A link on Linux system is a connection between a file name and the actual data on the disk where this file is stored. Links in Linux systems are divided into hard links and soft links (also called symbolic links).
Soft links are references that refer back to an original file via its destination path. Directories can also be linked.
If the original file is deleted or its location is changed, the soft link will become a broken link and will point to nothing, becoming useless. By deleting the link instead, the original file remains intact, as only the reference to it is removed.
Let us now see in practice how to create a soft link using the terminal.
The command syntax to use is this:
ln -s original_path softlink_path
Let’s say that in our location we have a file called
dog.html and we want to create a soft link to it called
woff.html. The syntax to use is as follows:
ln -s dog.html woff.html
If we use the
ls -l command immediately after creating the short link, we will have the result shown in the image below:
As you can see, the link called
woff.html was created and points directly to
dog.html displaying an arrow symbol.
It is also possible to create a soft link for a file located in another directory. For example: I am located in the path
/home/mint/Documents/Papers and we wanted to create a link for the file dog.html which has the path
/home/mint/dog.html instead , the syntax we will write is as follows:
ln -s /home/mint/dog.html bark.html – I do not specify any path because as mentioned before, I am already in
We can still write a syntax with identical result using both absolute paths:
ln -s /home/mint/dog.html /home/mint/Documents/Papers/bark.html
And this is the result we will get from the ls command:
As you can see, the link points to a specific path, having been created in another location.
Same syntaxes can be used to link directories, if i write this line:
ln -s /home/mint/Documents/Papers /home/mint/papers_slink – i create a soft link to
Papers folder on
The Hard Link is not a true link but a mirror copy of the source file. Be careful, however, Hard Links are different from files obtained by the
cp command, but we will discuss this later.
Syntax for creating a hard link is:
ln original_path hardlink_path
The main differences from Soft Link are:
- It can only be created for files, not for directories;
- If you delete, rename, move, the original file, the hard link will continue to exist because it is a mirror copy, so it has within it the contents of the original file;
- The hard link has the same inode number as the original file and will have within it the exact contents of the original file as well as the same permissions, modification date, owner, etc: it is as if they were the same file.

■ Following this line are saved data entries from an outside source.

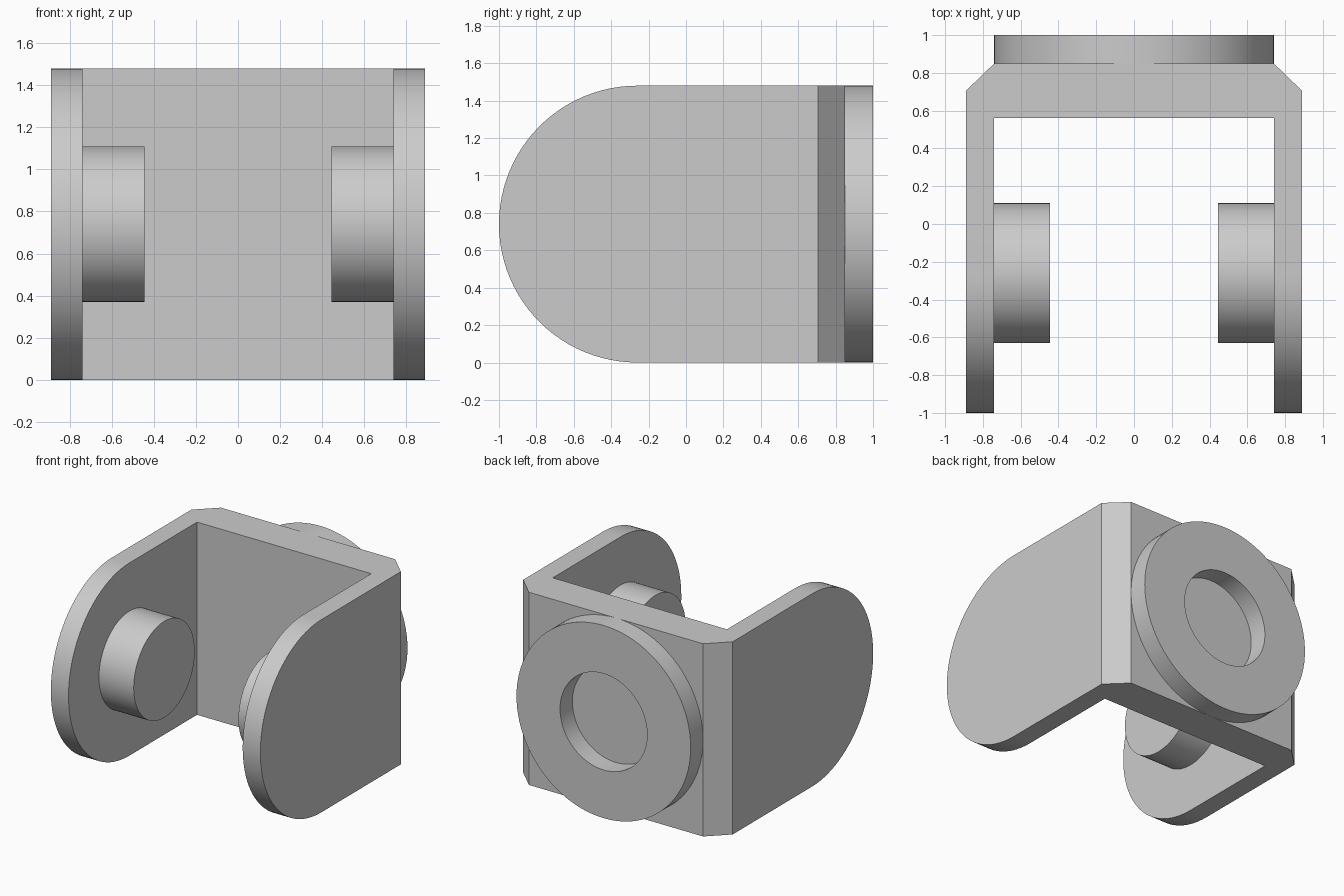
import bpy, bmesh
from math import pi, sin, cos, radians
from mathutils import Vector

cube = bpy.data.objects.get("Cube")
if cube:
    bpy.data.objects.remove(cube, do_unlink=True)

R = 0.74          # outer radius of the rounded arms and rear ring
PIN_Y = -0.26     # axis of the pins and arm ends
SEGMENTS = 96

grey = bpy.data.materials.new("light grey")
grey.use_nodes = True
grey.diffuse_color = (0.6, 0.6, 0.6, 1)
grey.node_tree.nodes["Principled BSDF"].inputs["Base Color"].default_value = (0.6, 0.6, 0.6, 1)


def arc(cy, cz, radius, start, end, steps):
    return [(cy + radius * cos(start + (end - start) * i / steps),
             cz + radius * sin(start + (end - start) * i / steps))
            for i in range(steps + 1)]


def prism(name, points, sweep):
    """Extrude a closed 3D outline along the sweep vector."""
    bm = bmesh.new()
    face = bm.faces.new([bm.verts.new(p) for p in points])
    moved = bmesh.ops.extrude_face_region(bm, geom=[face])["geom"]
    bmesh.ops.translate(bm, vec=Vector(sweep),
                        verts=[v for v in moved if isinstance(v, bmesh.types.BMVert)])
    return finish(name, bm)


def finish(name, bm):
    bmesh.ops.recalc_face_normals(bm, faces=bm.faces)
    mesh = bpy.data.meshes.new(name)
    bm.to_mesh(mesh)
    bm.free()
    mesh.materials.append(grey)
    obj = bpy.data.objects.new(name, mesh)
    bpy.context.collection.objects.link(obj)
    return obj


def smooth(obj):
    bpy.ops.object.select_all(action='DESELECT')
    obj.select_set(True)
    bpy.context.view_layer.objects.active = obj
    bpy.ops.object.shade_smooth_by_angle(angle=radians(30))


# U-shaped bracket with chamfered rear corners
half = [(0.74, 0.56), (0.74, -1.1), (0.89, -1.1), (0.89, 0.705), (0.74, 0.85)]
plan = half + [(-x, y) for x, y in reversed(half)]
bracket = prism("bracket", [(x, y, -0.1) for x, y in plan], (0, 0, 2 * R + 0.2))

# Rounded side outline trims the arm ends
side = arc(PIN_Y, R, R, pi / 2, 3 * pi / 2, SEGMENTS // 2) + [(1.2, 0), (1.2, 2 * R)]
trim = prism("arm_trim", [(-1.1, y, z) for y, z in side], (2.2, 0, 0))
trim.hide_render = True
cut = bracket.modifiers.new("round arms", 'BOOLEAN')
cut.operation = 'INTERSECT'
cut.solver = 'EXACT'
cut.object = trim
bpy.context.view_layer.objects.active = bracket
bpy.ops.object.modifier_apply(modifier=cut.name)
bpy.data.objects.remove(trim, do_unlink=True)
smooth(bracket)

# Inward pins on both arms
for label, s in (("left", 1), ("right", -1)):
    circle = arc(PIN_Y, R, 0.37, 0, 2 * pi, SEGMENTS)[:-1]
    smooth(prism(label + "_pin", [(s * 0.75, y, z) for y, z in circle], (-s * 0.305, 0, 0)))

# Rear ring with a round recess down to the wall
bm = bmesh.new()
section = [(0.37, 0.85), (R, 0.85), (R, 1.0), (0.37, 1.0)]
loops = [[bm.verts.new((r * cos(a), y, R + r * sin(a))) for r, y in section]
         for a in (2 * pi * i / SEGMENTS for i in range(SEGMENTS))]
for i, here in enumerate(loops):
    after = loops[(i + 1) % SEGMENTS]
    for j in range(4):
        k = (j + 1) % 4
        bm.faces.new((here[j], here[k], after[k], after[j]))
smooth(finish("rear_ring", bm))
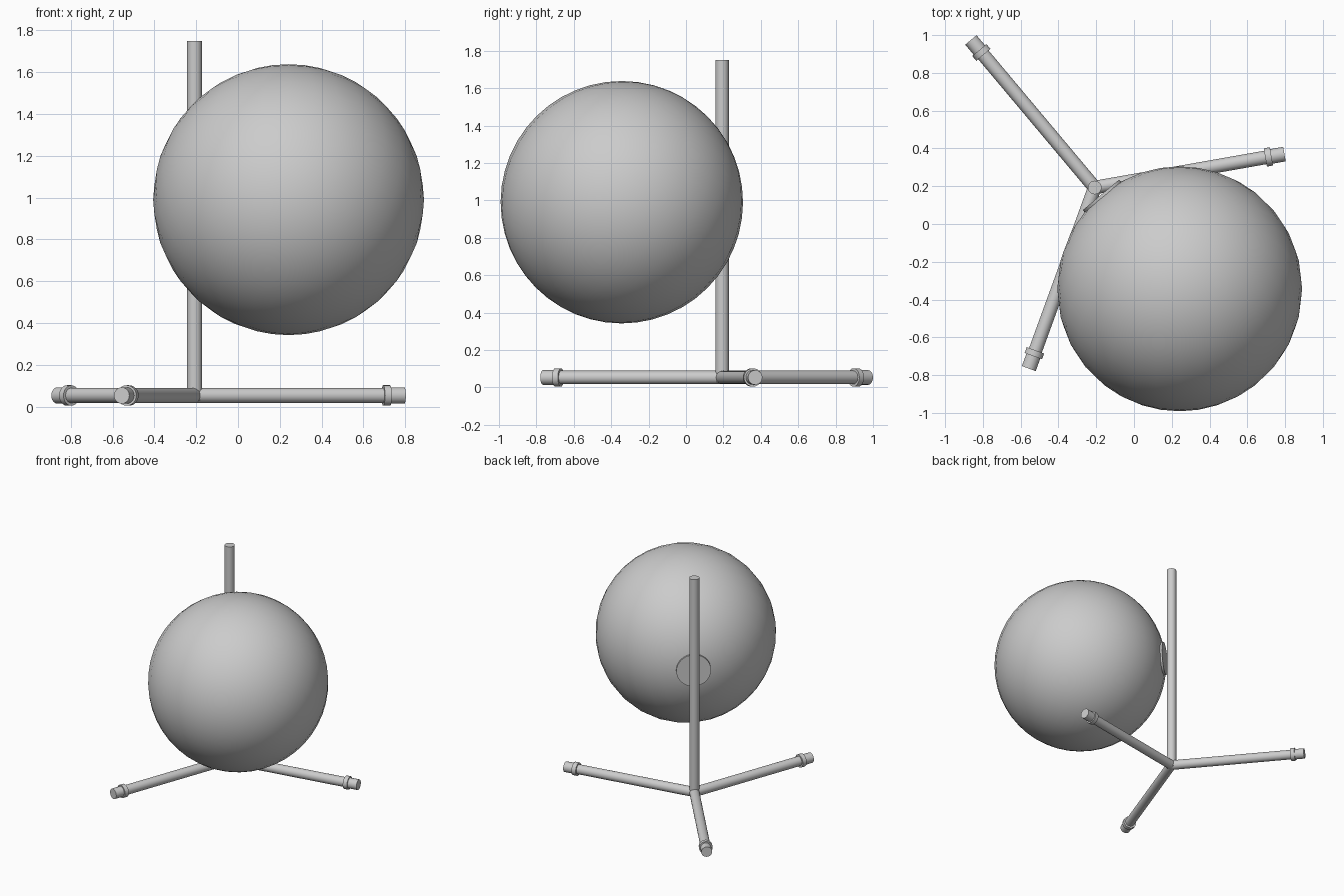
import bpy
from math import radians, cos, sin
from mathutils import Vector

if "Cube" in bpy.data.objects:
    bpy.data.objects.remove(bpy.data.objects["Cube"])

POST = Vector((-0.208, 0.193, 0.0))
LEG_Z = 0.053


def smooth(obj, angle=35):
    bpy.ops.object.shade_smooth_by_angle(angle=radians(angle))
    return obj


def rod(name, a, b, r, sides=24):
    """Closed cylinder between two points."""
    a, b = Vector(a), Vector(b)
    bpy.ops.mesh.primitive_cylinder_add(vertices=sides, radius=r, depth=(b - a).length,
                                        location=(a + b) / 2)
    o = bpy.context.object
    o.name = name
    o.rotation_euler = (b - a).to_track_quat('Z', 'Y').to_euler()
    return smooth(o)


# upright post
rod("post", POST + Vector((0, 0, 0.03)), POST + Vector((0, 0, 1.75)), 0.036)

# three legs, each with a collar and an end cap
for i, deg in enumerate((10, 130, 250), 1):
    d = Vector((cos(radians(deg)), sin(radians(deg)), 0))
    at = lambda t: POST + d * t + Vector((0, 0, LEG_Z))
    rod(f"leg_{i}", at(0), at(0.95), 0.036)
    rod(f"leg_collar_{i}", at(0.917), at(0.95), 0.049)
    rod(f"leg_end_cap_{i}", at(0.945), at(1.02), 0.039)

# large ball, opposite the rear leg
u = Vector((cos(radians(-50)), sin(radians(-50)), 0))
centre = POST + u * 0.70 + Vector((0, 0, 0.99))
bpy.ops.mesh.primitive_uv_sphere_add(segments=32, ring_count=24, radius=0.648, location=centre)
ball = bpy.context.object
ball.name = "ball"
ball.rotation_euler = Vector((0, 0.61, 0.79)).to_track_quat('Z', 'Y').to_euler()
smooth(ball)

# mounting disc between ball and post
rod("mounting_disc", centre - u * 0.649, centre - u * 0.60, 0.125, 32)
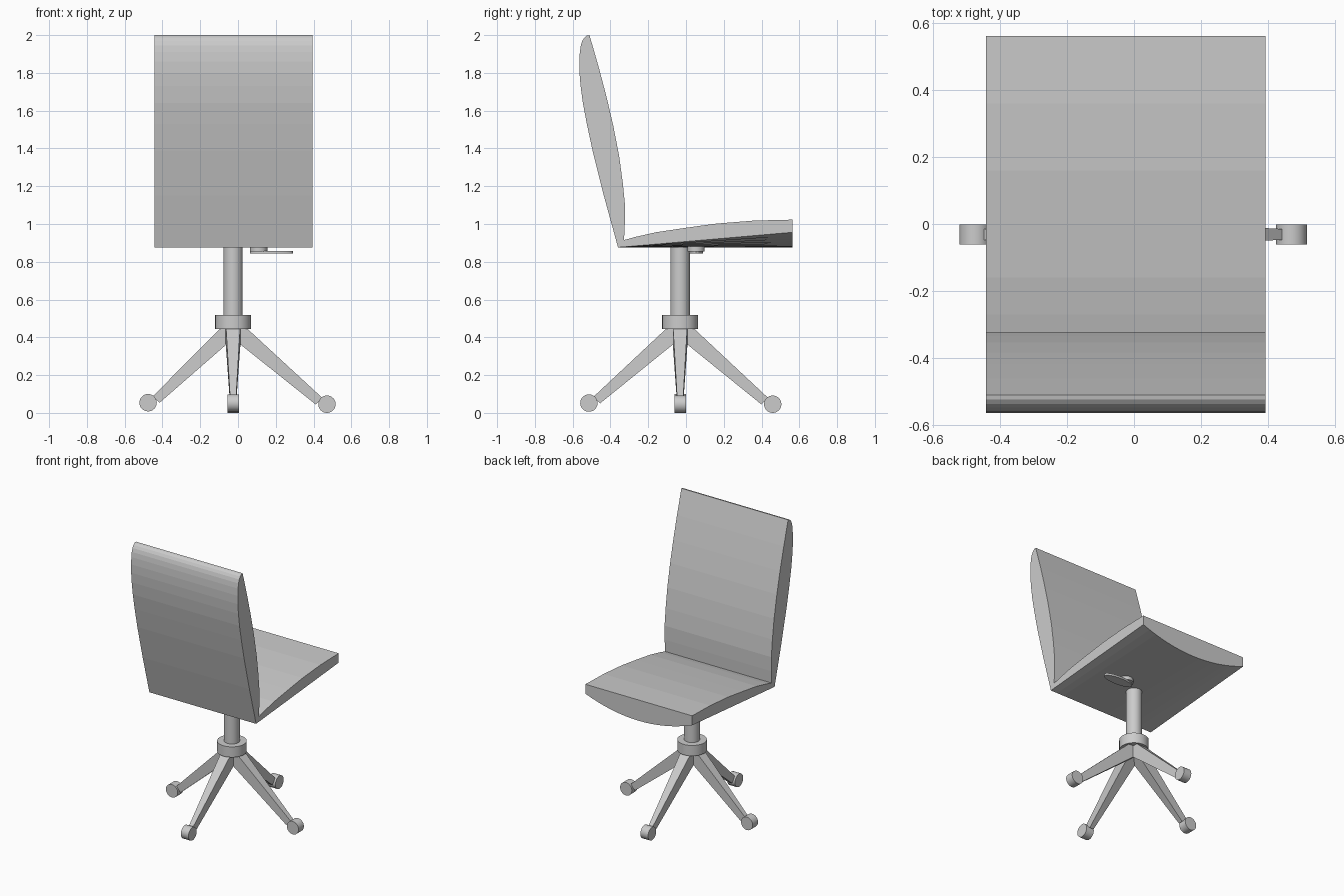
import bpy, bmesh
from math import cos, sin, pi
from mathutils import Vector

if "Cube" in bpy.data.objects:
    bpy.data.objects.remove(bpy.data.objects["Cube"])

CX, CY = -0.026, -0.031          # axis of the column
X0, X1 = -0.442, 0.394           # width of the cushions


def make(name, verts, faces, smooth=None):
    mesh = bpy.data.meshes.new(name)
    mesh.from_pydata(verts, [], faces)
    bm = bmesh.new()
    bm.from_mesh(mesh)
    bmesh.ops.recalc_face_normals(bm, faces=bm.faces)
    bm.to_mesh(mesh)
    bm.free()
    ob = bpy.data.objects.new(name, mesh)
    bpy.context.collection.objects.link(ob)
    if smooth:
        bpy.ops.object.select_all(action='DESELECT')
        ob.select_set(True)
        bpy.context.view_layer.objects.active = ob
        bpy.ops.object.shade_smooth_by_angle(angle=smooth)
    return ob


def loft(name, rings, smooth=None):
    """Skin a list of equal closed rings and cap both ends."""
    n = len(rings[0])
    verts = [v for r in rings for v in r]
    faces = [(k * n + i, k * n + (i + 1) % n, (k + 1) * n + (i + 1) % n, (k + 1) * n + i)
             for k in range(len(rings) - 1) for i in range(n)]
    faces += [tuple(range(n))[::-1], tuple(range(len(verts) - n, len(verts)))]
    return make(name, verts, faces, smooth)


def cylinder(name, a, b, rx, ry=None, n=32):
    """Cylinder from a to b, elliptical if ry is given."""
    a, b = Vector(a), Vector(b)
    d = (b - a).normalized()
    u = Vector((1, 0, 0)) if abs(d.x) < 0.5 else Vector((0, 1, 0))
    w = d.cross(u)
    ring = [u * rx * cos(2 * pi * i / n) + w * (ry or rx) * sin(2 * pi * i / n) for i in range(n)]
    return loft(name, [[p + r for r in ring] for p in (a, b)], 0.5)


# backrest: side profile extruded across the width
back = [(-0.36, 0.876), (-0.328, 0.915), (-0.324, 1.0), (-0.323, 1.1), (-0.335, 1.22),
        (-0.354, 1.36), (-0.385, 1.52), (-0.42, 1.67), (-0.462, 1.83), (-0.511, 2.0),
        (-0.525, 1.997), (-0.538, 1.987), (-0.549, 1.97), (-0.557, 1.945), (-0.562, 1.91),
        (-0.565, 1.86), (-0.564, 1.8), (-0.558, 1.73), (-0.546, 1.64), (-0.525, 1.53),
        (-0.495, 1.39), (-0.435, 1.15)]
loft("backrest", [[(x, y, z) for y, z in back] for x in (X0, X1)])

# seat: domed top, underside rising towards the front corners
top = [(-0.328, 0.915), (-0.27, 0.931), (-0.16, 0.956), (0.0, 0.98),
       (0.16, 1.002), (0.36, 1.018), (0.563, 1.023)]
rings = []
for i in range(17):
    u = i / 8 - 1
    x = (X0 + X1) / 2 + u * (X1 - X0) / 2
    rings.append([(x, -0.36, 0.876)] + [(x, y, z) for y, z in top] + [(x, 0.563, 0.876 + 0.08 * u * u)])
loft("seat", rings)

# column and hub
cylinder("column", (CX, CY, 0.45), (CX, CY, 0.885), 0.051)
cylinder("hub", (CX, CY, 0.445), (CX, CY, 0.519), 0.095)

# height lever under the seat
cylinder("lever_mount", (0.11, 0.053, 0.855), (0.11, 0.053, 0.885), 0.046)
cylinder("lever_paddle", (0.177, 0.053, 0.843), (0.177, 0.053, 0.857), 0.113, 0.038)

# four tapered legs, each ending in a wheel
legs = [("right", (1, 0), 0.497, 0.05), ("left", (-1, 0), 0.45, 0.058),
        ("rear", (0, 1), 0.49, 0.05), ("front", (0, -1), 0.483, 0.056)]
for name, d, reach, wz in legs:
    d = Vector((d[0], d[1], 0))
    side = Vector((-d.y, d.x, 0))
    hub = Vector((CX, CY, 0))

    def section(r_top, z_top, r_bot, z_bot, w):
        return [hub + d * r + side * s + Vector((0, 0, z))
                for r, z, s in ((r_top, z_top, -w), (r_top, z_top, w), (r_bot, z_bot, w), (r_bot, z_bot, -w))]

    loft(name + "_leg", [section(0, 0.515, 0, 0.393, 0.041),
                         section(reach - 0.025, wz + 0.03, reach - 0.06, wz - 0.005, 0.016)])
    c = hub + d * reach + Vector((0, 0, wz))
    cylinder(name + "_wheel", c - side * 0.03, c + side * 0.03, 0.046)

# wheels touch the ground
for ob in bpy.data.objects:
    if ob.name.endswith("_wheel"):
        low = min(v.co.z for v in ob.data.vertices)
        ob.location.z -= min(low, 0.004)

Let us again use the example of the file
dog.html , wanting to create a hard link called
woff.html. Syntax will be (using absolute paths):
ln /home/mint/dog.html /home/mint/woff.html
To understand what we have just done, we use the command
ls -li and see the result in the image below:
We can see that
woff.html are two different files, but they both share the number
327, which represents the inode. Each hard link shares the same inode as the original file. If we delete the original file, the hard link will continue to exist and function properly, being a mirror copy of the original file. We also see that the two files share another number, namely
2, this number represents how many files are associated with the same inode, in this case the number is
2 because the inode
327 is associated with the files
However, if we modify any of the files associated with the above inode (either the original one or the hard link), the content also changes for all other files associated with the same inode.
The inode is deleted only if all the files associated with it are deleted.
The file bird.html as you can see has a different inode (
181) than the other two and the number of files associated with that inode is
1, showing that there is only this one file associated with inode 181.
Soft Links and Hard Links can be deleted by using the